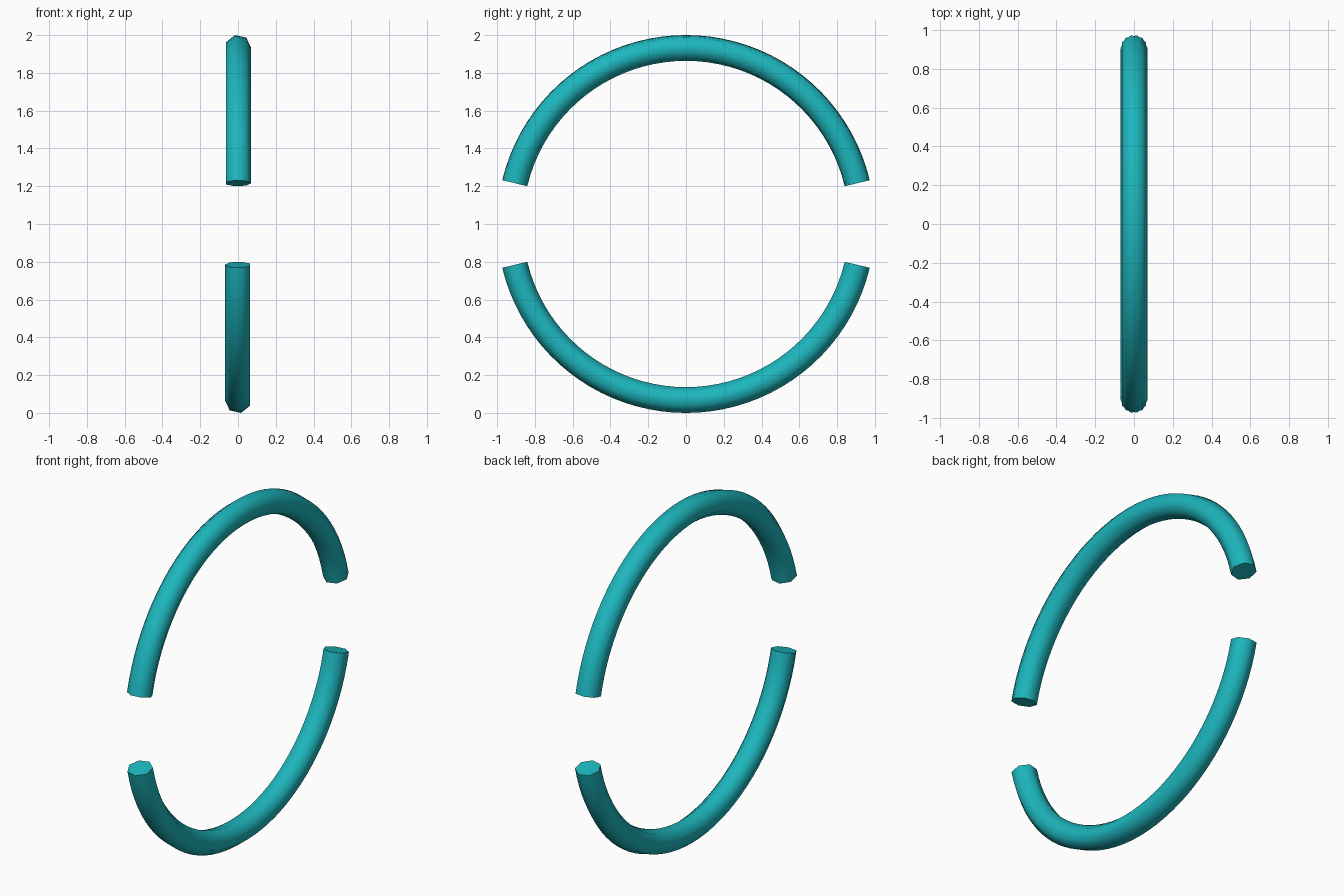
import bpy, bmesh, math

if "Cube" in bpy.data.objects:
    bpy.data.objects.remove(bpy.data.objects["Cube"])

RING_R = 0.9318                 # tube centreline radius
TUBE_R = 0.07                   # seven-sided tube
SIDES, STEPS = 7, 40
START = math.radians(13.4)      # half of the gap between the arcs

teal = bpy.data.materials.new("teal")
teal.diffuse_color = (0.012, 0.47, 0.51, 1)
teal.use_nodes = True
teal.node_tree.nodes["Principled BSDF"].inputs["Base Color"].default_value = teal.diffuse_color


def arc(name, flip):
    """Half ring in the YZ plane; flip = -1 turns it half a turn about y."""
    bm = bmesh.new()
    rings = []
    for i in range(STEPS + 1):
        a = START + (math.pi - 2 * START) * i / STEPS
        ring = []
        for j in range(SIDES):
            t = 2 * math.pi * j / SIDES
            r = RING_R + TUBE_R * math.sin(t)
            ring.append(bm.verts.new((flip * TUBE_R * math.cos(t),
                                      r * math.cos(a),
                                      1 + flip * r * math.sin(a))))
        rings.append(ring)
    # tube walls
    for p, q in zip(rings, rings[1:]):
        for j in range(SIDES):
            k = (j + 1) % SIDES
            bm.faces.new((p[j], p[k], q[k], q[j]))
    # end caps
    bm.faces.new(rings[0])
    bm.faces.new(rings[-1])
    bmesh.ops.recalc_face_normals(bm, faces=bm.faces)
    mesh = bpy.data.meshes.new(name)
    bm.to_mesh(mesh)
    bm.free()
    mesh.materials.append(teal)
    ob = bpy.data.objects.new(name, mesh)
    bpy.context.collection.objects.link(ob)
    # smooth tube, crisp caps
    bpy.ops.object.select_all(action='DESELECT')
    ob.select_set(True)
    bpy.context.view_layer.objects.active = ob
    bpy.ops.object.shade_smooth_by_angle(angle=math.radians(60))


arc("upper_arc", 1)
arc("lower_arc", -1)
■ ■ ■
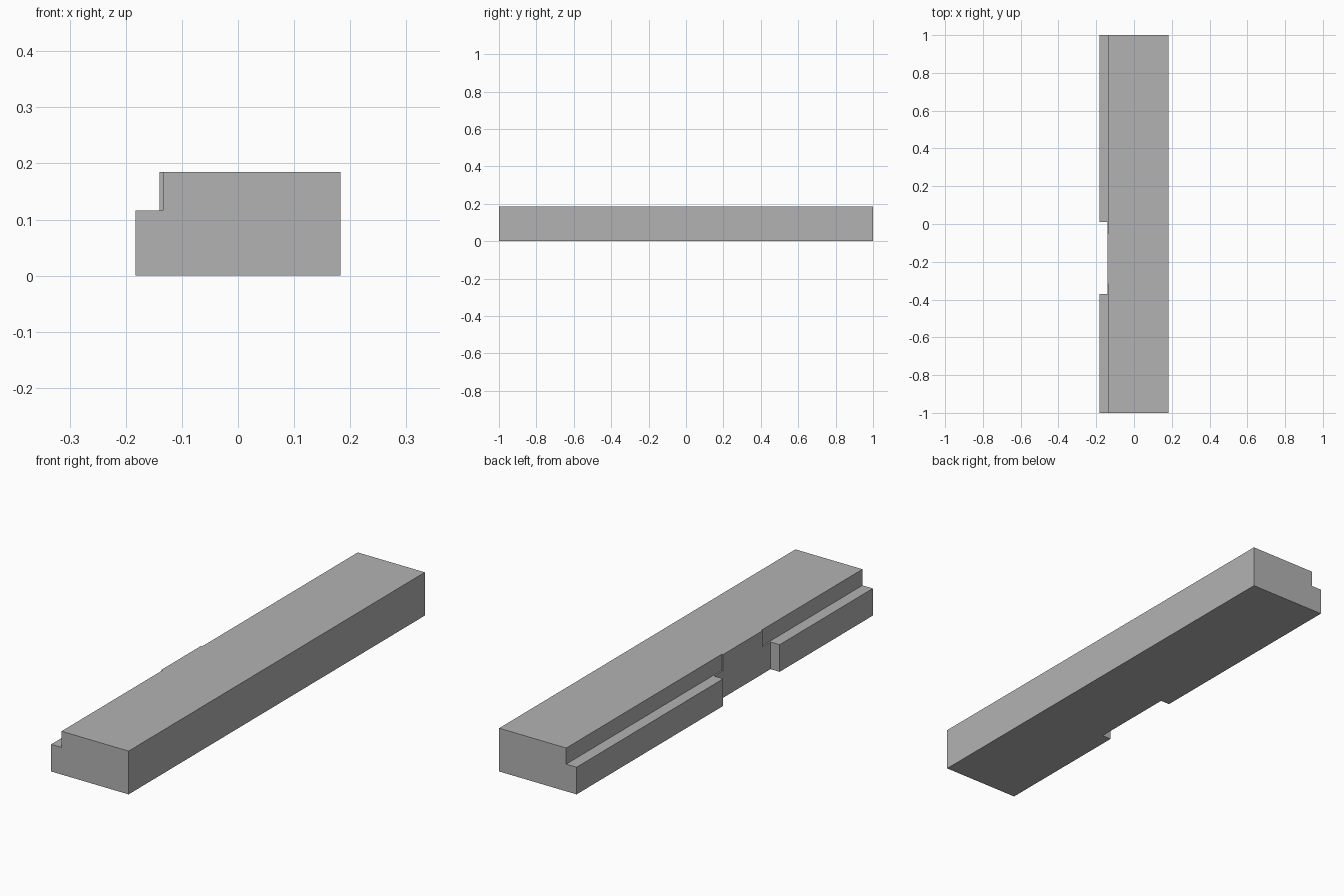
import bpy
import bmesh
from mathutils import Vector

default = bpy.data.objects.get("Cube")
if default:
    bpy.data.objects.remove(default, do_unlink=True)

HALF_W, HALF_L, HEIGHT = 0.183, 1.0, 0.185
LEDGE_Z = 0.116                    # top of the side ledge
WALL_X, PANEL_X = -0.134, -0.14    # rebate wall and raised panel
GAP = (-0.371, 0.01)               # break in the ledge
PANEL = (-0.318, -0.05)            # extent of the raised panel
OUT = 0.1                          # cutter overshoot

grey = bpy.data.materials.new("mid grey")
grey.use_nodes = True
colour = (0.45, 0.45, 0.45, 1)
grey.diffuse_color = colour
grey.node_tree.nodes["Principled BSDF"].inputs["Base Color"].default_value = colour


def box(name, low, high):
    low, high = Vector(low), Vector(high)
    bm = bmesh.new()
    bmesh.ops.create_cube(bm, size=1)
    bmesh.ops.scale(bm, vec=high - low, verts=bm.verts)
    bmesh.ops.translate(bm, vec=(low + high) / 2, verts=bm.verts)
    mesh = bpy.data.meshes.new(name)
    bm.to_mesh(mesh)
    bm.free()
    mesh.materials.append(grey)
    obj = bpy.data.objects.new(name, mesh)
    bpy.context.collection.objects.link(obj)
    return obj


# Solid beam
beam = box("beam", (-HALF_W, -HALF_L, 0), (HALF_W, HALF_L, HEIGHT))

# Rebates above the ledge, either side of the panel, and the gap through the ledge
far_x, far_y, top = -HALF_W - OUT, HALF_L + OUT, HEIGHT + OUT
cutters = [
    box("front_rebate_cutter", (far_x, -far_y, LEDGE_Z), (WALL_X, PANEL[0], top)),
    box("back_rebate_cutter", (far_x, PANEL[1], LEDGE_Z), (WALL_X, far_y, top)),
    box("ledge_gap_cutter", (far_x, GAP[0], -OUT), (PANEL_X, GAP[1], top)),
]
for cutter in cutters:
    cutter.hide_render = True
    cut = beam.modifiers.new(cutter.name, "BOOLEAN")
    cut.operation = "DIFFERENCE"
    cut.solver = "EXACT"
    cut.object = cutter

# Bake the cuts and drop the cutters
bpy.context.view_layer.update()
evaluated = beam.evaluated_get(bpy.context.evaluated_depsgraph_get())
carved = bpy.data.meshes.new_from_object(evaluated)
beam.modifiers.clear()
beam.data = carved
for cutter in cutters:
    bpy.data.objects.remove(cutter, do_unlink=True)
■ ■ ■
### Work to be completed
Among the entries above, find the line with "rings.append(ring)" and the line with "ob = bpy.data.objects.new(name, mesh)"; give again exactly these two lines and all lines between them.

### Written reply
        rings.append(ring)
    # tube walls
    for p, q in zip(rings, rings[1:]):
        for j in range(SIDES):
            k = (j + 1) % SIDES
            bm.faces.new((p[j], p[k], q[k], q[j]))
    # end caps
    bm.faces.new(rings[0])
    bm.faces.new(rings[-1])
    bmesh.ops.recalc_face_normals(bm, faces=bm.faces)
    mesh = bpy.data.meshes.new(name)
    bm.to_mesh(mesh)
    bm.free()
    mesh.materials.append(teal)
    ob = bpy.data.objects.new(name, mesh)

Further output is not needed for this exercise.